Kwame Anthony Appiah (1954-current) is a British born, American-Ghanaian philosopher.

He is best known for his work on cosmopolitanism, a philosophy that holds all human beings as members of a single, global community. A professor of philosophy and law at New York University, he also writes the popular everyday advice column ‘The Ethicist’ in the New York Times.



We’re responsible for every human being

Because Appiah is a cosmopolitan (meaning “citizen of the world”), he believes we have just as much moral responsibility to our neighbours as we do those halfway across the world. Our obligations to other people transcend national borders, the same way they bypass political ideas and religious beliefs.

However, these obligations shouldn’t mean treating yourself unjustly. Appiah doesn’t advocate for giving everything away so you are worse off than the people you are trying to help.

By focussing too much on eliminating everything bad from the world, Appiah worries we’d fulfil our duties to others at the expense of our duties to ourselves. We’d let go of everything that makes life worth living and meaningful.

He also thinks we’re more productive when we work together. He sees our duties to others as collective rather than individual. The best way to help other people is to unite and ensure nations can provide citizens with what they need to live a good life. This means working with international aid organisations and governments. We’re all in this together.

What unites us is stronger than what divides us

For Appiah, the other basic principle of cosmopolitanism is valuing people’s differences.

“Because there are so many human possibilities worth exploring, we neither expect nor demand that every person or every society should converge on a single mode of life.”

It’s not enough to campaign for international human rights for everyone. These matter, but we should also care about the specific things that give people’s lives meaning – culture, religion, art and so on.

Besides, underneath cultural differences are often shared values and practices. Whether it’s art, friendship, norms of respect or a belief in good and evil, the things that seem so different are often based in ideas we all share.

Moral progress isn’t made by argument

In The Honor Code: How Moral Revolutions Happen Appiah argues that seriously unjust practices aren’t defeated by new moral arguments. Instead, they’re defeated by changing attitudes about what’s honourable or shameful.

Appiah points to the overthrow of slavery in Britain and the US as being largely a product of honour. Even though slave owners and traders were aware of moral arguments defending the humanity of their so called stock, that didn’t provide the impetus to change. What really overthrew it was public criticism. The appeal to honour had far more influence than any moral and philosophical ideals.
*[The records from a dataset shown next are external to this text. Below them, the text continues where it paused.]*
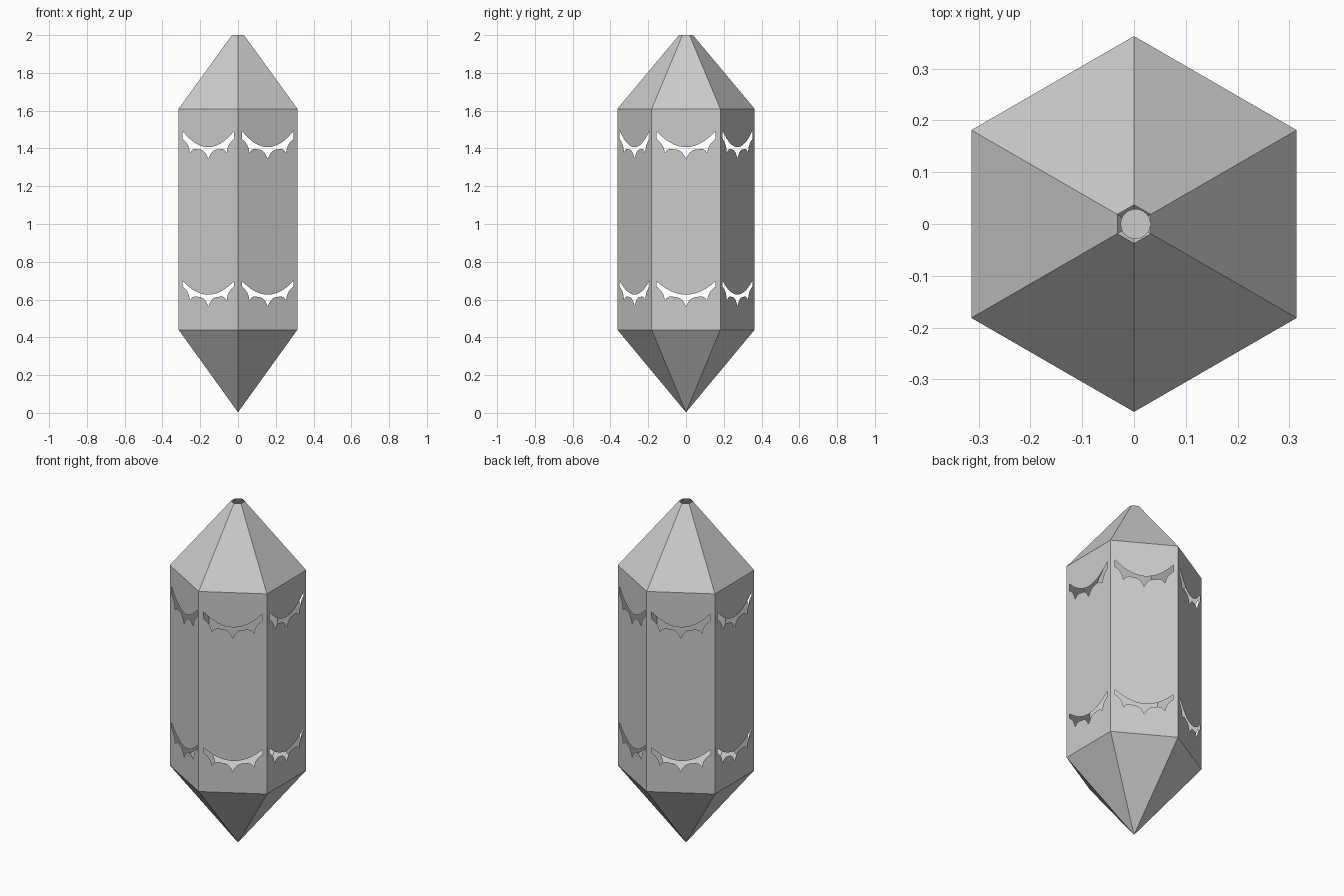
import bpy, bmesh, math
from mathutils import Vector

if "Cube" in bpy.data.objects:
    bpy.data.objects.remove(bpy.data.objects["Cube"])

R = 0.363                      # hexagon corner radius
AP = R * math.cos(math.pi / 6)  # distance to the middle of a side
Z_LOW, Z_HIGH, Z_TOP, R_TOP = 0.44, 1.61, 2.0, 0.037


def bez(a, c, b, n=6):
    """Quadratic curve from a to b pulled to c, without the end point."""
    return [((1-t)**2*a[0] + 2*t*(1-t)*c[0] + t*t*b[0],
             (1-t)**2*a[1] + 2*t*(1-t)*c[1] + t*t*b[1])
            for t in (i / n for i in range(n))]


def wing_cutout(z, depth):
    """Scalloped crescent outline; z is the height of the middle point."""
    tip = z + 0.062 + depth
    right = bez((0, z), (0.022, z + 0.052), (0.058, z + 0.049), 5)
    right += bez((0.058, z + 0.049), (0.096, z + 0.062), (0.112, z + 0.030), 5)
    right += bez((0.112, z + 0.030), (0.116, z + 0.078), (0.157, z + 0.105))
    left = [(-u, v) for u, v in reversed(right[1:])]
    arc = bez((0.157, tip), (0, tip - 2 * depth), (-0.157, tip), 16)
    arc.append((-0.157, tip))
    return right + [(0.157, z + 0.105)] + arc + [(-0.157, z + 0.105)] + left


def ring(r, z):
    return [Vector((r * math.sin(k * math.pi / 3), -r * math.cos(k * math.pi / 3), z))
            for k in range(6)]


def make_object(name, bm):
    bmesh.ops.remove_doubles(bm, verts=bm.verts, dist=0.0002)
    bmesh.ops.recalc_face_normals(bm, faces=bm.faces)
    me = bpy.data.meshes.new(name)
    bm.to_mesh(me)
    bm.free()
    ob = bpy.data.objects.new(name, me)
    bpy.context.collection.objects.link(ob)
    return ob


# Pierced side walls of the lantern, plus the two pointed caps
bm = bmesh.new()
outlines = [
    [(-R/2, Z_LOW), (R/2, Z_LOW), (R/2, Z_HIGH), (-R/2, Z_HIGH)],
    wing_cutout(1.345, 0.085),
    wing_cutout(0.564, 0.072),
]
for k in range(6):
    a = k * math.pi / 3
    out = Vector((math.cos(a), math.sin(a), 0))
    side = Vector((-math.sin(a), math.cos(a), 0))
    edges = []
    for pts in outlines:
        vs = [bm.verts.new(out * AP + side * u + Vector((0, 0, v))) for u, v in pts]
        edges += [bm.edges.new((vs[i], vs[(i + 1) % len(vs)])) for i in range(len(vs))]
    bmesh.ops.triangle_fill(bm, edges=edges, use_beauty=True, normal=out)

low, high, top = ring(R, Z_LOW), ring(R, Z_HIGH), ring(R_TOP, Z_TOP)
for k in range(6):
    j = (k + 1) % 6
    bm.faces.new([bm.verts.new(p) for p in (high[k], high[j], top[j], top[k])])
    bm.faces.new([bm.verts.new(p) for p in (low[j], low[k], Vector((0, 0, 0.003)))])
make_object("lantern_shell", bm)

# Small round holder deep in the lower point, seen through the top opening
bpy.ops.mesh.primitive_cylinder_add(vertices=24, radius=0.029, depth=0.06,
                                    location=(0.003, 0, 0.085))
bpy.context.object.name = "inner_holder"
bpy.ops.object.shade_smooth_by_angle()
We can see honour as the middle ground between narrow self interest and self sacrificing altruism. Appiah’s point is a powerful one for people wanting to make change in the world. It would be great if everyone did the right thing for its own sake but sometimes we need a push. Honour, praise and shame can be just the thing.

It’s important to note Appiah thinks honour and ethics are separate. What is seen as honourable isn’t always the same as what’s right. Killing someone in defence of your honour is one clear example.

What’s more, as anyone who has ever logged onto Twitter knows, praise and shame can be abused. Because they are so effective at changing people’s behaviour, it’s tempting to use them when it’s entirely inappropriate. And sometimes this has disastrous effects.

The deeper point is we aren’t purely rational creatures. We work on emotion and our thoughts and actions are driven by cultural attitudes and judgements.

Being aware of this means we might be able harness our communal nature as a force for good and speak both to people’s heads and hearts.